>> thanks for helping, though.
>> On Fri, May 17, 2013 at 10:02 AM, Bertrand Dechoux <[EMAIL PROTECTED]>wrote:
>>> For hadoop, 'cluster time' is the local OS time. You might want to get the
>>> time of the namenode machine but indeed if NTP is correctly used, the
>>> OS time from your server machine will be the best estimation. If you
>>> request the time from the namenode machine, you will be penalized by the
>>> delay of your request.
>>> On Fri, May 17, 2013 at 3:17 PM, Niels Basjes <[EMAIL PROTECTED]> wrote:
>>>>> i have another computer (which i have referred to as a server, since
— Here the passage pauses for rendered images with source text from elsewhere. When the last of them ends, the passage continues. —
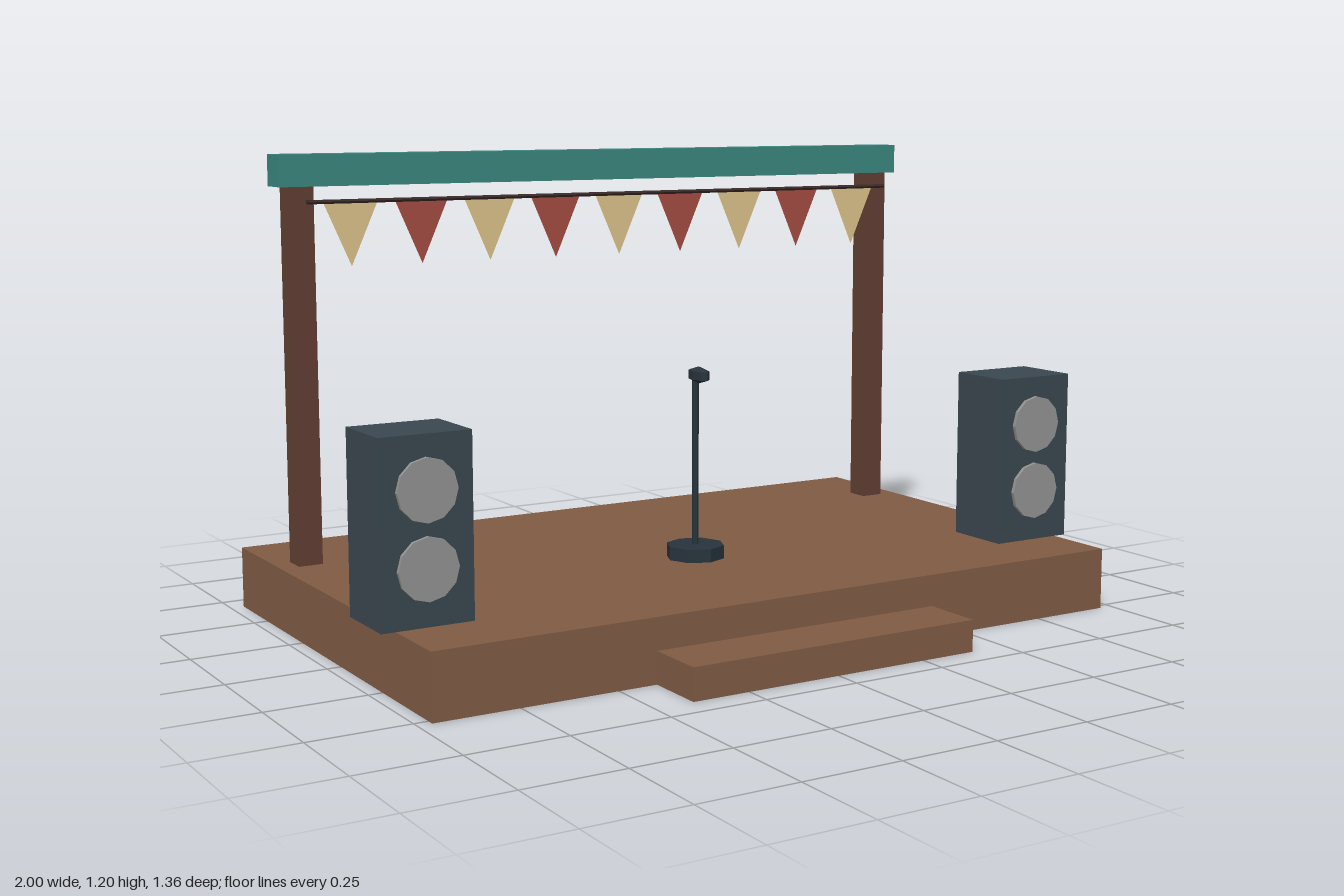
import * as THREE from 'three';

const mat = (color, extra = {}) => new THREE.MeshStandardMaterial({ color, flatShading: true, ...extra });
const wood = mat(0x805b43), postWood = mat(0x623f33), teal = mat(0x3a877f);
const dark = mat(0x3a474f), metal = mat(0x28333c), coneGrey = mat(0x929292), rope = mat(0x3a2a28);
const cream = mat(0xdcc48a, { side: THREE.DoubleSide });
const red = mat(0xa44c42, { side: THREE.DoubleSide });

export function createModel() {
  const stage = new THREE.Group();
  stage.name = 'stage';

  const add = (name, geometry, material, x, y, z, parent = stage) => {
    const mesh = new THREE.Mesh(geometry, material);
    mesh.name = name;
    mesh.position.set(x, y, z);
    parent.add(mesh);
    return mesh;
  };
  const box = (w, h, d) => new THREE.BoxGeometry(w, h, d);

  // Platform and front step
  add('platform', box(1.93, 0.16, 1.2), wood, 0, 0.08, -0.08);
  add('step', box(0.8, 0.08, 0.16), wood, 0, 0.04, 0.6);

  // Posts and speakers, mirrored left and right
  for (const [side, s] of [['left', 1], ['right', -1]]) {
    add(side + 'Post', box(0.064, 0.96, 0.064), postWood, s * 0.885, 0.64, -0.42);

    const speaker = new THREE.Group();
    speaker.name = side + 'Speaker';
    speaker.position.set(s * 0.885, 0.16, 0.242);
    stage.add(speaker);
    add('cabinet', box(0.23, 0.442, 0.18), dark, 0, 0.221, 0, speaker);
    for (const y of [0.135, 0.315]) {
      const cone = add('speakerCone', new THREE.CylinderGeometry(0.075, 0.075, 0.02, 12), coneGrey, 0, y, 0.09, speaker);
      cone.rotation.x = Math.PI / 2;
    }
  }

  // Top beam
  add('beam', box(1.89, 0.08, 0.08), teal, 0, 1.16, -0.42);

  // Bunting: a rope with nine alternating pennants
  const line = add('buntingRope', new THREE.CylinderGeometry(0.006, 0.006, 1.77, 6), rope, 0, 1.083, -0.352);
  line.rotation.z = Math.PI / 2;
  const pennant = new THREE.ShapeGeometry(new THREE.Shape([
    new THREE.Vector2(-0.072, 0), new THREE.Vector2(0, -0.16), new THREE.Vector2(0.072, 0),
  ]));
  for (let i = 0; i < 9; i++) {
    add('pennant', pennant, i % 2 ? red : cream, (i - 4) * 0.1925, 1.08, -0.352);
  }

  // Microphone on its stand
  add('micBase', new THREE.CylinderGeometry(0.076, 0.076, 0.035, 8), metal, 0, 0.177, 0.04);
  add('micPole', new THREE.CylinderGeometry(0.009, 0.009, 0.44, 8), metal, 0, 0.41, 0.04);
  const head = add('micHead', new THREE.SphereGeometry(0.022, 8, 3), metal, 0, 0.638, 0.057);
  head.scale.z = 2.15;

  return stage;
}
>>>>> running tomcat), and this computer is NOT a part of the hadoop cluster
>>>>> doesn't run any of the hadoop daemons), but does submit jobs to the
>>>>> cluster via a JEE webapp interface. i need to check that the time on
>>>>> computer is in sync with the time on the hadoop cluster. when i say
>>>>> that the time is in sync", there is a defined tolerance/threshold
>>>>> difference in date/time that i am willing to accept (e.g. the
>>>>> should be the same down to the minute).
>>>> If you ensure (using NTP) that all your servers have the same time then
>>>> can simply query your local server for the time and you have the correct
>>>> answer to your question.
>>>> You are searching for a solution in the Hadoop API (where this does not
>>>> exist) when the solution is present at a different level.
>>>> Best regards / Met vriendelijke groeten,
>>>> Niels Basjes
Jane Wayne 2013-05-17, 14:01